__Your instructions__
Output every record word for word.

__Provided records__
>>>

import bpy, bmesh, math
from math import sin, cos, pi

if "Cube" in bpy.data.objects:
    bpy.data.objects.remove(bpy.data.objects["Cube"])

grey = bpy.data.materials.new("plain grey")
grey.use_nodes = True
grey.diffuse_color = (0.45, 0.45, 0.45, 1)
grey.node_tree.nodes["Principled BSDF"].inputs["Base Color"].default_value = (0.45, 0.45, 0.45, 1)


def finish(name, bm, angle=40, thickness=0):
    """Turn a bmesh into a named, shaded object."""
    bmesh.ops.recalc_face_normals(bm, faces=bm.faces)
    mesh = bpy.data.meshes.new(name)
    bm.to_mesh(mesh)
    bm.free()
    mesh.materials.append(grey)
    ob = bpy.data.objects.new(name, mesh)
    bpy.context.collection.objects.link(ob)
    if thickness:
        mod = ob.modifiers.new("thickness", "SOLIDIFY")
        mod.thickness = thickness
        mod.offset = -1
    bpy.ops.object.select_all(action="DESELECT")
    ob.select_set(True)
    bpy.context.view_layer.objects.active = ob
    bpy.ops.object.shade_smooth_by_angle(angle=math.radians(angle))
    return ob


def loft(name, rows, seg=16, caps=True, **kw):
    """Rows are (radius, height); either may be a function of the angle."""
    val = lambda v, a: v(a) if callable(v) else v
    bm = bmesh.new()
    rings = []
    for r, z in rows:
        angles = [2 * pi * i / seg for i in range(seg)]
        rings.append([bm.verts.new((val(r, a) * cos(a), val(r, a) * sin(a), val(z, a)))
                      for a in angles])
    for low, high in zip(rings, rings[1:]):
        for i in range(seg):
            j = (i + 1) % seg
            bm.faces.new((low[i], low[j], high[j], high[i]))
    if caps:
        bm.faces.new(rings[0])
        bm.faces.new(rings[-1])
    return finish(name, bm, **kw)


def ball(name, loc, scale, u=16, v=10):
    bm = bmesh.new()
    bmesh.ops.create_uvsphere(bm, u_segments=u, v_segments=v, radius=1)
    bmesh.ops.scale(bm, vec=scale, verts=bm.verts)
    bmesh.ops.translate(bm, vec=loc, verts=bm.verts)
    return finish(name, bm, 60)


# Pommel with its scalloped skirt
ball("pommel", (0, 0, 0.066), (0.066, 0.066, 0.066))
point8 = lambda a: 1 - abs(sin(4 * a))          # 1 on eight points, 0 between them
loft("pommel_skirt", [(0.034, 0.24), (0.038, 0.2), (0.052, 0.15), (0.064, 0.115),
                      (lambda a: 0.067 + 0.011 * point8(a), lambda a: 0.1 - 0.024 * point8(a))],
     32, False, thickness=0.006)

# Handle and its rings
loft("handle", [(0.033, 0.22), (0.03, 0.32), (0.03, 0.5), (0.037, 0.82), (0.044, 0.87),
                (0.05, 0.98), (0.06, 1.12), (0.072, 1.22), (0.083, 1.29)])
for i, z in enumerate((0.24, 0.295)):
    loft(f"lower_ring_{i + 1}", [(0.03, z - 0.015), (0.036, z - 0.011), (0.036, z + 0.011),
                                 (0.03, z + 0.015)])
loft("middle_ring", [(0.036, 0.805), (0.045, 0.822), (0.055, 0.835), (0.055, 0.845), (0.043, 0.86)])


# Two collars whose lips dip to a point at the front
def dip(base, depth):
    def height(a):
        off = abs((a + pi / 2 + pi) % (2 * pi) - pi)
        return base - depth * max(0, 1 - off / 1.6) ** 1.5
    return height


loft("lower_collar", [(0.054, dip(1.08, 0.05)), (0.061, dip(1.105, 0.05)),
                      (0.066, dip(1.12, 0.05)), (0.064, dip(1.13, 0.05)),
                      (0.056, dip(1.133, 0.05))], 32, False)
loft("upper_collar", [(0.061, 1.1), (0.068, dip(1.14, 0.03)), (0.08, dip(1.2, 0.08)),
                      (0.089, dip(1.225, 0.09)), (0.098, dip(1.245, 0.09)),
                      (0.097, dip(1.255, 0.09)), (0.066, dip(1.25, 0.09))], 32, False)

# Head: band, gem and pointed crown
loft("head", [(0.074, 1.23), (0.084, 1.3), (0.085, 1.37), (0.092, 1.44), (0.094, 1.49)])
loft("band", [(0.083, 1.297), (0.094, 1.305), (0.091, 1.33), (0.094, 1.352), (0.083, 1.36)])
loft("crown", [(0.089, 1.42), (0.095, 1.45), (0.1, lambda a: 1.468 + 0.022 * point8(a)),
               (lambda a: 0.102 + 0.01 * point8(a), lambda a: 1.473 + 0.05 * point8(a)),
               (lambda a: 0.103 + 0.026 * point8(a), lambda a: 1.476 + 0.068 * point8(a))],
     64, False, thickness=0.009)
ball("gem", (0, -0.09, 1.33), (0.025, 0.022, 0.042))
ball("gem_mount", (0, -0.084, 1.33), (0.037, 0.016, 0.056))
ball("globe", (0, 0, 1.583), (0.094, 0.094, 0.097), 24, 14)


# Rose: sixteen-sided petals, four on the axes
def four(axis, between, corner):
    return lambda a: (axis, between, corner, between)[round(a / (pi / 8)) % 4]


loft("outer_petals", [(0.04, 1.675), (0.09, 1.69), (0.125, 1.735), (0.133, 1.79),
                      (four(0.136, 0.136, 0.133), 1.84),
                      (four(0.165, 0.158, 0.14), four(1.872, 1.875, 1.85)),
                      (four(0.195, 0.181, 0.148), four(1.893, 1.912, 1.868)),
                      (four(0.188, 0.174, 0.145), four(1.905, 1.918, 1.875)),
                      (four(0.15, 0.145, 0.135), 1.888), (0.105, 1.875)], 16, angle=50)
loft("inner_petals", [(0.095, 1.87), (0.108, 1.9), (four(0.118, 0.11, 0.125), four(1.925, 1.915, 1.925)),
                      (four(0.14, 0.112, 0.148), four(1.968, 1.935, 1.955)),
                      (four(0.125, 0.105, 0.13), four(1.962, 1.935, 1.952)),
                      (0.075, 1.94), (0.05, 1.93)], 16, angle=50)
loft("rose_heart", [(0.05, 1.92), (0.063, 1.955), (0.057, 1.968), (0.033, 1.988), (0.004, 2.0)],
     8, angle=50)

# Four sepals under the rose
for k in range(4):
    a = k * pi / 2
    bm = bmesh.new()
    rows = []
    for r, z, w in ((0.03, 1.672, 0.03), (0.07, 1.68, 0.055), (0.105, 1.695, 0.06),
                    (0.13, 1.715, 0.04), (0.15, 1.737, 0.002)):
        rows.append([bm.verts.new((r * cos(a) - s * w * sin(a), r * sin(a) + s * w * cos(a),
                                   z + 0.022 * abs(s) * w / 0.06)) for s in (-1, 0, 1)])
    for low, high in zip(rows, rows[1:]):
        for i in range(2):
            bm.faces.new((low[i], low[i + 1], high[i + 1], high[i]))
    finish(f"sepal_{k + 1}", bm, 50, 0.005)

<<<

__Output for this exercise__
import bpy, bmesh, math
from math import sin, cos, pi

if "Cube" in bpy.data.objects:
    bpy.data.objects.remove(bpy.data.objects["Cube"])

grey = bpy.data.materials.new("plain grey")
grey.use_nodes = True
grey.diffuse_color = (0.45, 0.45, 0.45, 1)
grey.node_tree.nodes["Principled BSDF"].inputs["Base Color"].default_value = (0.45, 0.45, 0.45, 1)


def finish(name, bm, angle=40, thickness=0):
    """Turn a bmesh into a named, shaded object."""
    bmesh.ops.recalc_face_normals(bm, faces=bm.faces)
    mesh = bpy.data.meshes.new(name)
    bm.to_mesh(mesh)
    bm.free()
    mesh.materials.append(grey)
    ob = bpy.data.objects.new(name, mesh)
    bpy.context.collection.objects.link(ob)
    if thickness:
        mod = ob.modifiers.new("thickness", "SOLIDIFY")
        mod.thickness = thickness
        mod.offset = -1
    bpy.ops.object.select_all(action="DESELECT")
    ob.select_set(True)
    bpy.context.view_layer.objects.active = ob
    bpy.ops.object.shade_smooth_by_angle(angle=math.radians(angle))
    return ob


def loft(name, rows, seg=16, caps=True, **kw):
    """Rows are (radius, height); either may be a function of the angle."""
    val = lambda v, a: v(a) if callable(v) else v
    bm = bmesh.new()
    rings = []
    for r, z in rows:
        angles = [2 * pi * i / seg for i in range(seg)]
        rings.append([bm.verts.new((val(r, a) * cos(a), val(r, a) * sin(a), val(z, a)))
                      for a in angles])
    for low, high in zip(rings, rings[1:]):
        for i in range(seg):
            j = (i + 1) % seg
            bm.faces.new((low[i], low[j], high[j], high[i]))
    if caps:
        bm.faces.new(rings[0])
        bm.faces.new(rings[-1])
    return finish(name, bm, **kw)


def ball(name, loc, scale, u=16, v=10):
    bm = bmesh.new()
    bmesh.ops.create_uvsphere(bm, u_segments=u, v_segments=v, radius=1)
    bmesh.ops.scale(bm, vec=scale, verts=bm.verts)
    bmesh.ops.translate(bm, vec=loc, verts=bm.verts)
    return finish(name, bm, 60)


# Pommel with its scalloped skirt
ball("pommel", (0, 0, 0.066), (0.066, 0.066, 0.066))
point8 = lambda a: 1 - abs(sin(4 * a))          # 1 on eight points, 0 between them
loft("pommel_skirt", [(0.034, 0.24), (0.038, 0.2), (0.052, 0.15), (0.064, 0.115),
                      (lambda a: 0.067 + 0.011 * point8(a), lambda a: 0.1 - 0.024 * point8(a))],
     32, False, thickness=0.006)

# Handle and its rings
loft("handle", [(0.033, 0.22), (0.03, 0.32), (0.03, 0.5), (0.037, 0.82), (0.044, 0.87),
                (0.05, 0.98), (0.06, 1.12), (0.072, 1.22), (0.083, 1.29)])
for i, z in enumerate((0.24, 0.295)):
    loft(f"lower_ring_{i + 1}", [(0.03, z - 0.015), (0.036, z - 0.011), (0.036, z + 0.011),
                                 (0.03, z + 0.015)])
loft("middle_ring", [(0.036, 0.805), (0.045, 0.822), (0.055, 0.835), (0.055, 0.845), (0.043, 0.86)])


# Two collars whose lips dip to a point at the front
def dip(base, depth):
    def height(a):
        off = abs((a + pi / 2 + pi) % (2 * pi) - pi)
        return base - depth * max(0, 1 - off / 1.6) ** 1.5
    return height


loft("lower_collar", [(0.054, dip(1.08, 0.05)), (0.061, dip(1.105, 0.05)),
                      (0.066, dip(1.12, 0.05)), (0.064, dip(1.13, 0.05)),
                      (0.056, dip(1.133, 0.05))], 32, False)
loft("upper_collar", [(0.061, 1.1), (0.068, dip(1.14, 0.03)), (0.08, dip(1.2, 0.08)),
                      (0.089, dip(1.225, 0.09)), (0.098, dip(1.245, 0.09)),
                      (0.097, dip(1.255, 0.09)), (0.066, dip(1.25, 0.09))], 32, False)

# Head: band, gem and pointed crown
loft("head", [(0.074, 1.23), (0.084, 1.3), (0.085, 1.37), (0.092, 1.44), (0.094, 1.49)])
loft("band", [(0.083, 1.297), (0.094, 1.305), (0.091, 1.33), (0.094, 1.352), (0.083, 1.36)])
loft("crown", [(0.089, 1.42), (0.095, 1.45), (0.1, lambda a: 1.468 + 0.022 * point8(a)),
               (lambda a: 0.102 + 0.01 * point8(a), lambda a: 1.473 + 0.05 * point8(a)),
               (lambda a: 0.103 + 0.026 * point8(a), lambda a: 1.476 + 0.068 * point8(a))],
     64, False, thickness=0.009)
ball("gem", (0, -0.09, 1.33), (0.025, 0.022, 0.042))
ball("gem_mount", (0, -0.084, 1.33), (0.037, 0.016, 0.056))
ball("globe", (0, 0, 1.583), (0.094, 0.094, 0.097), 24, 14)


# Rose: sixteen-sided petals, four on the axes
def four(axis, between, corner):
    return lambda a: (axis, between, corner, between)[round(a / (pi / 8)) % 4]


loft("outer_petals", [(0.04, 1.675), (0.09, 1.69), (0.125, 1.735), (0.133, 1.79),
                      (four(0.136, 0.136, 0.133), 1.84),
                      (four(0.165, 0.158, 0.14), four(1.872, 1.875, 1.85)),
                      (four(0.195, 0.181, 0.148), four(1.893, 1.912, 1.868)),
                      (four(0.188, 0.174, 0.145), four(1.905, 1.918, 1.875)),
                      (four(0.15, 0.145, 0.135), 1.888), (0.105, 1.875)], 16, angle=50)
loft("inner_petals", [(0.095, 1.87), (0.108, 1.9), (four(0.118, 0.11, 0.125), four(1.925, 1.915, 1.925)),
                      (four(0.14, 0.112, 0.148), four(1.968, 1.935, 1.955)),
                      (four(0.125, 0.105, 0.13), four(1.962, 1.935, 1.952)),
                      (0.075, 1.94), (0.05, 1.93)], 16, angle=50)
loft("rose_heart", [(0.05, 1.92), (0.063, 1.955), (0.057, 1.968), (0.033, 1.988), (0.004, 2.0)],
     8, angle=50)

# Four sepals under the rose
for k in range(4):
    a = k * pi / 2
    bm = bmesh.new()
    rows = []
    for r, z, w in ((0.03, 1.672, 0.03), (0.07, 1.68, 0.055), (0.105, 1.695, 0.06),
                    (0.13, 1.715, 0.04), (0.15, 1.737, 0.002)):
        rows.append([bm.verts.new((r * cos(a) - s * w * sin(a), r * sin(a) + s * w * cos(a),
                                   z + 0.022 * abs(s) * w / 0.06)) for s in (-1, 0, 1)])
    for low, high in zip(rows, rows[1:]):
        for i in range(2):
            bm.faces.new((low[i], low[i + 1], high[i + 1], high[i]))
    finish(f"sepal_{k + 1}", bm, 50, 0.005)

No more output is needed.